Your answer should be the lines from the one containing "# flange studs with hex nuts" through the final line below, copied exactly.

● ● ● ●

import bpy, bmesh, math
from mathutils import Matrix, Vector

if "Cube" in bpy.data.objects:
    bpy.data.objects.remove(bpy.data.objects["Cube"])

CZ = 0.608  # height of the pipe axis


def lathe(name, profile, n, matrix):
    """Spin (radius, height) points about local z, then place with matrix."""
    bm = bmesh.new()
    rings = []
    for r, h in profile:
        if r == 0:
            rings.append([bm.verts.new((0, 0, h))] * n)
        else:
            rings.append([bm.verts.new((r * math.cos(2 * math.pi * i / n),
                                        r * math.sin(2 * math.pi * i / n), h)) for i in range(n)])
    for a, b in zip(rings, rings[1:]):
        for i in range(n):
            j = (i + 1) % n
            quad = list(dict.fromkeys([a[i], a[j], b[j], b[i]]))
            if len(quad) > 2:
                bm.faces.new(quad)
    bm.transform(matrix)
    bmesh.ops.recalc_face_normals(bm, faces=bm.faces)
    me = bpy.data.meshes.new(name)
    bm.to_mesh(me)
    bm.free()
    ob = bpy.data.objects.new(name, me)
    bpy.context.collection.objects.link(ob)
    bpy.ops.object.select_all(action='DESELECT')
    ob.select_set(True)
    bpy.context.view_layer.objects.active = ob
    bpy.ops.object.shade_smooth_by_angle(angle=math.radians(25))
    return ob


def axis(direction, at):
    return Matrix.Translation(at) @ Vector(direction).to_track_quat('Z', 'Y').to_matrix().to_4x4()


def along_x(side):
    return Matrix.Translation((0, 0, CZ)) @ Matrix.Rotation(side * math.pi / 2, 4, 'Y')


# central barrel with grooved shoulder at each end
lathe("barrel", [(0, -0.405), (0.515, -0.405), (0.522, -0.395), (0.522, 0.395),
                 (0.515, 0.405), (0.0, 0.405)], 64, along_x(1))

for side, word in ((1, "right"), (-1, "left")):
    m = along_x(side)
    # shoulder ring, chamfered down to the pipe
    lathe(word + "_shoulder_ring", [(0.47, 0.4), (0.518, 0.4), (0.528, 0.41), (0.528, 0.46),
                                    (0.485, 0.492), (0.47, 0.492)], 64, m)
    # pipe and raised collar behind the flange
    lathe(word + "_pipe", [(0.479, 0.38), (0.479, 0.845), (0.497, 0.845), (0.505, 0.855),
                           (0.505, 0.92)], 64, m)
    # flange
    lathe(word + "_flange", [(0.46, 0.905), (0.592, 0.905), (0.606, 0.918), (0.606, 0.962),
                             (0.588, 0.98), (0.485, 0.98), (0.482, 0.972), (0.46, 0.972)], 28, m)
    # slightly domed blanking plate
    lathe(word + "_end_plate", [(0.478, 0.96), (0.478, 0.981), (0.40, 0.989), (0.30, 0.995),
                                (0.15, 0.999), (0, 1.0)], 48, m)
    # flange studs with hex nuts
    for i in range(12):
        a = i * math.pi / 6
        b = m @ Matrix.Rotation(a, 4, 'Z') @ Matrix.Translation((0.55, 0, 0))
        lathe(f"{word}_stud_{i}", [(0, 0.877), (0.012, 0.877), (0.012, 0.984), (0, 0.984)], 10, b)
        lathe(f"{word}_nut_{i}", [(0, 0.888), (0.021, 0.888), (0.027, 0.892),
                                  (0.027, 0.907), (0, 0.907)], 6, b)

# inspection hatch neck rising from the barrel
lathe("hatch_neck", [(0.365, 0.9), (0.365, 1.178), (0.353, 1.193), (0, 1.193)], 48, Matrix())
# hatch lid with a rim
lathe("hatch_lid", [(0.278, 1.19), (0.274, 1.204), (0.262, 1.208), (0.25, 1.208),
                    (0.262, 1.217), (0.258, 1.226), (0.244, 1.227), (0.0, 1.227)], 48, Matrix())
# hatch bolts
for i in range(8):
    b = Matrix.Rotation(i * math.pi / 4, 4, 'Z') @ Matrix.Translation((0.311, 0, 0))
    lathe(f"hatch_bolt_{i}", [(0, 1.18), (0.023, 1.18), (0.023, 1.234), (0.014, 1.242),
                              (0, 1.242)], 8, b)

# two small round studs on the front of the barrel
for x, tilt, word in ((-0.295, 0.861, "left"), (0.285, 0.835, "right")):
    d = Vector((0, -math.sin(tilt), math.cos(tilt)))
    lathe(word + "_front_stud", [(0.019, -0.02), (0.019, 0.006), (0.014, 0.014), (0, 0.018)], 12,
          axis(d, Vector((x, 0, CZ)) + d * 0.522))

● ● ● ●

— Solution to this task —
    # flange studs with hex nuts
    for i in range(12):
        a = i * math.pi / 6
        b = m @ Matrix.Rotation(a, 4, 'Z') @ Matrix.Translation((0.55, 0, 0))
        lathe(f"{word}_stud_{i}", [(0, 0.877), (0.012, 0.877), (0.012, 0.984), (0, 0.984)], 10, b)
        lathe(f"{word}_nut_{i}", [(0, 0.888), (0.021, 0.888), (0.027, 0.892),
                                  (0.027, 0.907), (0, 0.907)], 6, b)

# inspection hatch neck rising from the barrel
lathe("hatch_neck", [(0.365, 0.9), (0.365, 1.178), (0.353, 1.193), (0, 1.193)], 48, Matrix())
# hatch lid with a rim
lathe("hatch_lid", [(0.278, 1.19), (0.274, 1.204), (0.262, 1.208), (0.25, 1.208),
                    (0.262, 1.217), (0.258, 1.226), (0.244, 1.227), (0.0, 1.227)], 48, Matrix())
# hatch bolts
for i in range(8):
    b = Matrix.Rotation(i * math.pi / 4, 4, 'Z') @ Matrix.Translation((0.311, 0, 0))
    lathe(f"hatch_bolt_{i}", [(0, 1.18), (0.023, 1.18), (0.023, 1.234), (0.014, 1.242),
                              (0, 1.242)], 8, b)

# two small round studs on the front of the barrel
for x, tilt, word in ((-0.295, 0.861, "left"), (0.285, 0.835, "right")):
    d = Vector((0, -math.sin(tilt), math.cos(tilt)))
    lathe(word + "_front_stud", [(0.019, -0.02), (0.019, 0.006), (0.014, 0.014), (0, 0.018)], 12,
          axis(d, Vector((x, 0, CZ)) + d * 0.522))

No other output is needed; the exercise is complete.